PROBLEM TO WORK ON: The data below has to be returned exactly, down to the last character.

Source data:
────────────────

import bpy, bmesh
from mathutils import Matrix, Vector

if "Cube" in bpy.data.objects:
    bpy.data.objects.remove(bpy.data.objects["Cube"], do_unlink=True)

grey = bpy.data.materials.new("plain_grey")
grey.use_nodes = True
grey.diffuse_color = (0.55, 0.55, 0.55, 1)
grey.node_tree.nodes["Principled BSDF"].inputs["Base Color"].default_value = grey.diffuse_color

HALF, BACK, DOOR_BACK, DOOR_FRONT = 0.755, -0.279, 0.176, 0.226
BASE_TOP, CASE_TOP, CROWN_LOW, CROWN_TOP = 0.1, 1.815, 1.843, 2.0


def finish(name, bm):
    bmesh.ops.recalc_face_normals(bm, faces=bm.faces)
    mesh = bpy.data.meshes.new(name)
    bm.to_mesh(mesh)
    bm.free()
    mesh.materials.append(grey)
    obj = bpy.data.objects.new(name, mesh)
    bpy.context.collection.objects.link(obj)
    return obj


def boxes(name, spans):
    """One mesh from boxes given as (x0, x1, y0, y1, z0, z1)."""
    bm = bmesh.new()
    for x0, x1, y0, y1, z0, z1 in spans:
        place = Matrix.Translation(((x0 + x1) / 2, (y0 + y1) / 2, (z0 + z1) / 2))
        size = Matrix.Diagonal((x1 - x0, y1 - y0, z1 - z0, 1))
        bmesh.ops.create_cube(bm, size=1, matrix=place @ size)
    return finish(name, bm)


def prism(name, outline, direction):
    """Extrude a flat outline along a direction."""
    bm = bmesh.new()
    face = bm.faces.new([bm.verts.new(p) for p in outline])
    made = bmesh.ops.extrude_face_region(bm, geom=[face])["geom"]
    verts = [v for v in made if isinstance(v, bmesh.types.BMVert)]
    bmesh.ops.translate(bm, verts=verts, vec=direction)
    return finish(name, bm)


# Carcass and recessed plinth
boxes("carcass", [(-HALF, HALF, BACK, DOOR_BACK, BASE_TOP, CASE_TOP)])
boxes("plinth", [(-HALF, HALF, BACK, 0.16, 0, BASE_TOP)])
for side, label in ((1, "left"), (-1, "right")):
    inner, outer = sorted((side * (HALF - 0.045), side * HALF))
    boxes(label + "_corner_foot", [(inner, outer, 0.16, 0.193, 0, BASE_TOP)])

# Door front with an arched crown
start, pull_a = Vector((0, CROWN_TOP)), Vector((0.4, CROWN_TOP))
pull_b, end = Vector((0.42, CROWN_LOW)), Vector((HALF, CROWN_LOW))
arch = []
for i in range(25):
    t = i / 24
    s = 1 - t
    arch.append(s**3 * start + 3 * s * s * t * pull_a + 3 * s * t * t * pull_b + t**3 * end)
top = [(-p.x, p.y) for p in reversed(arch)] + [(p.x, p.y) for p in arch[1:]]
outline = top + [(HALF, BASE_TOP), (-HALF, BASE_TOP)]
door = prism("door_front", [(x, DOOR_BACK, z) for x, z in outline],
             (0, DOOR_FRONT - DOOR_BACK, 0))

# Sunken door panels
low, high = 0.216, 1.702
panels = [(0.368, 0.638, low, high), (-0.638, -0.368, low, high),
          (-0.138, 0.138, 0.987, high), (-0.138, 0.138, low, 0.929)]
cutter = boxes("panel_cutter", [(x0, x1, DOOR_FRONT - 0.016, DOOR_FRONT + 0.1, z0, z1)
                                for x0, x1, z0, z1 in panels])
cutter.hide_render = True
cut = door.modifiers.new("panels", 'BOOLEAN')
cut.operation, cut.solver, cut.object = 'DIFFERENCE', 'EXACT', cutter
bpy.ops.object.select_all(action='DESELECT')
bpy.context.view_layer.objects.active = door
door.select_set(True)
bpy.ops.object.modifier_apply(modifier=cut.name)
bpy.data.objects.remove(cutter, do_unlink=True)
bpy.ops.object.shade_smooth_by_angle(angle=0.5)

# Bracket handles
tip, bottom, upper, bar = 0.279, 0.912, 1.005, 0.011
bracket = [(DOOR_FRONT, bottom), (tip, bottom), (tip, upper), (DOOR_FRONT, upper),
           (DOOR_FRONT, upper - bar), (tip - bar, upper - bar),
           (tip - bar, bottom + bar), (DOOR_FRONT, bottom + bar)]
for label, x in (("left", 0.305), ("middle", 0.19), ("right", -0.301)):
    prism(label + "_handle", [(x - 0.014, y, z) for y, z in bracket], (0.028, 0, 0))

────────────────

TASK RESPONSE:
import bpy, bmesh
from mathutils import Matrix, Vector

if "Cube" in bpy.data.objects:
    bpy.data.objects.remove(bpy.data.objects["Cube"], do_unlink=True)

grey = bpy.data.materials.new("plain_grey")
grey.use_nodes = True
grey.diffuse_color = (0.55, 0.55, 0.55, 1)
grey.node_tree.nodes["Principled BSDF"].inputs["Base Color"].default_value = grey.diffuse_color

HALF, BACK, DOOR_BACK, DOOR_FRONT = 0.755, -0.279, 0.176, 0.226
BASE_TOP, CASE_TOP, CROWN_LOW, CROWN_TOP = 0.1, 1.815, 1.843, 2.0


def finish(name, bm):
    bmesh.ops.recalc_face_normals(bm, faces=bm.faces)
    mesh = bpy.data.meshes.new(name)
    bm.to_mesh(mesh)
    bm.free()
    mesh.materials.append(grey)
    obj = bpy.data.objects.new(name, mesh)
    bpy.context.collection.objects.link(obj)
    return obj


def boxes(name, spans):
    """One mesh from boxes given as (x0, x1, y0, y1, z0, z1)."""
    bm = bmesh.new()
    for x0, x1, y0, y1, z0, z1 in spans:
        place = Matrix.Translation(((x0 + x1) / 2, (y0 + y1) / 2, (z0 + z1) / 2))
        size = Matrix.Diagonal((x1 - x0, y1 - y0, z1 - z0, 1))
        bmesh.ops.create_cube(bm, size=1, matrix=place @ size)
    return finish(name, bm)


def prism(name, outline, direction):
    """Extrude a flat outline along a direction."""
    bm = bmesh.new()
    face = bm.faces.new([bm.verts.new(p) for p in outline])
    made = bmesh.ops.extrude_face_region(bm, geom=[face])["geom"]
    verts = [v for v in made if isinstance(v, bmesh.types.BMVert)]
    bmesh.ops.translate(bm, verts=verts, vec=direction)
    return finish(name, bm)


# Carcass and recessed plinth
boxes("carcass", [(-HALF, HALF, BACK, DOOR_BACK, BASE_TOP, CASE_TOP)])
boxes("plinth", [(-HALF, HALF, BACK, 0.16, 0, BASE_TOP)])
for side, label in ((1, "left"), (-1, "right")):
    inner, outer = sorted((side * (HALF - 0.045), side * HALF))
    boxes(label + "_corner_foot", [(inner, outer, 0.16, 0.193, 0, BASE_TOP)])

# Door front with an arched crown
start, pull_a = Vector((0, CROWN_TOP)), Vector((0.4, CROWN_TOP))
pull_b, end = Vector((0.42, CROWN_LOW)), Vector((HALF, CROWN_LOW))
arch = []
for i in range(25):
    t = i / 24
    s = 1 - t
    arch.append(s**3 * start + 3 * s * s * t * pull_a + 3 * s * t * t * pull_b + t**3 * end)
top = [(-p.x, p.y) for p in reversed(arch)] + [(p.x, p.y) for p in arch[1:]]
outline = top + [(HALF, BASE_TOP), (-HALF, BASE_TOP)]
door = prism("door_front", [(x, DOOR_BACK, z) for x, z in outline],
             (0, DOOR_FRONT - DOOR_BACK, 0))

# Sunken door panels
low, high = 0.216, 1.702
panels = [(0.368, 0.638, low, high), (-0.638, -0.368, low, high),
          (-0.138, 0.138, 0.987, high), (-0.138, 0.138, low, 0.929)]
cutter = boxes("panel_cutter", [(x0, x1, DOOR_FRONT - 0.016, DOOR_FRONT + 0.1, z0, z1)
                                for x0, x1, z0, z1 in panels])
cutter.hide_render = True
cut = door.modifiers.new("panels", 'BOOLEAN')
cut.operation, cut.solver, cut.object = 'DIFFERENCE', 'EXACT', cutter
bpy.ops.object.select_all(action='DESELECT')
bpy.context.view_layer.objects.active = door
door.select_set(True)
bpy.ops.object.modifier_apply(modifier=cut.name)
bpy.data.objects.remove(cutter, do_unlink=True)
bpy.ops.object.shade_smooth_by_angle(angle=0.5)

# Bracket handles
tip, bottom, upper, bar = 0.279, 0.912, 1.005, 0.011
bracket = [(DOOR_FRONT, bottom), (tip, bottom), (tip, upper), (DOOR_FRONT, upper),
           (DOOR_FRONT, upper - bar), (tip - bar, upper - bar),
           (tip - bar, bottom + bar), (DOOR_FRONT, bottom + bar)]
for label, x in (("left", 0.305), ("middle", 0.19), ("right", -0.301)):
    prism(label + "_handle", [(x - 0.014, y, z) for y, z in bracket], (0.028, 0, 0))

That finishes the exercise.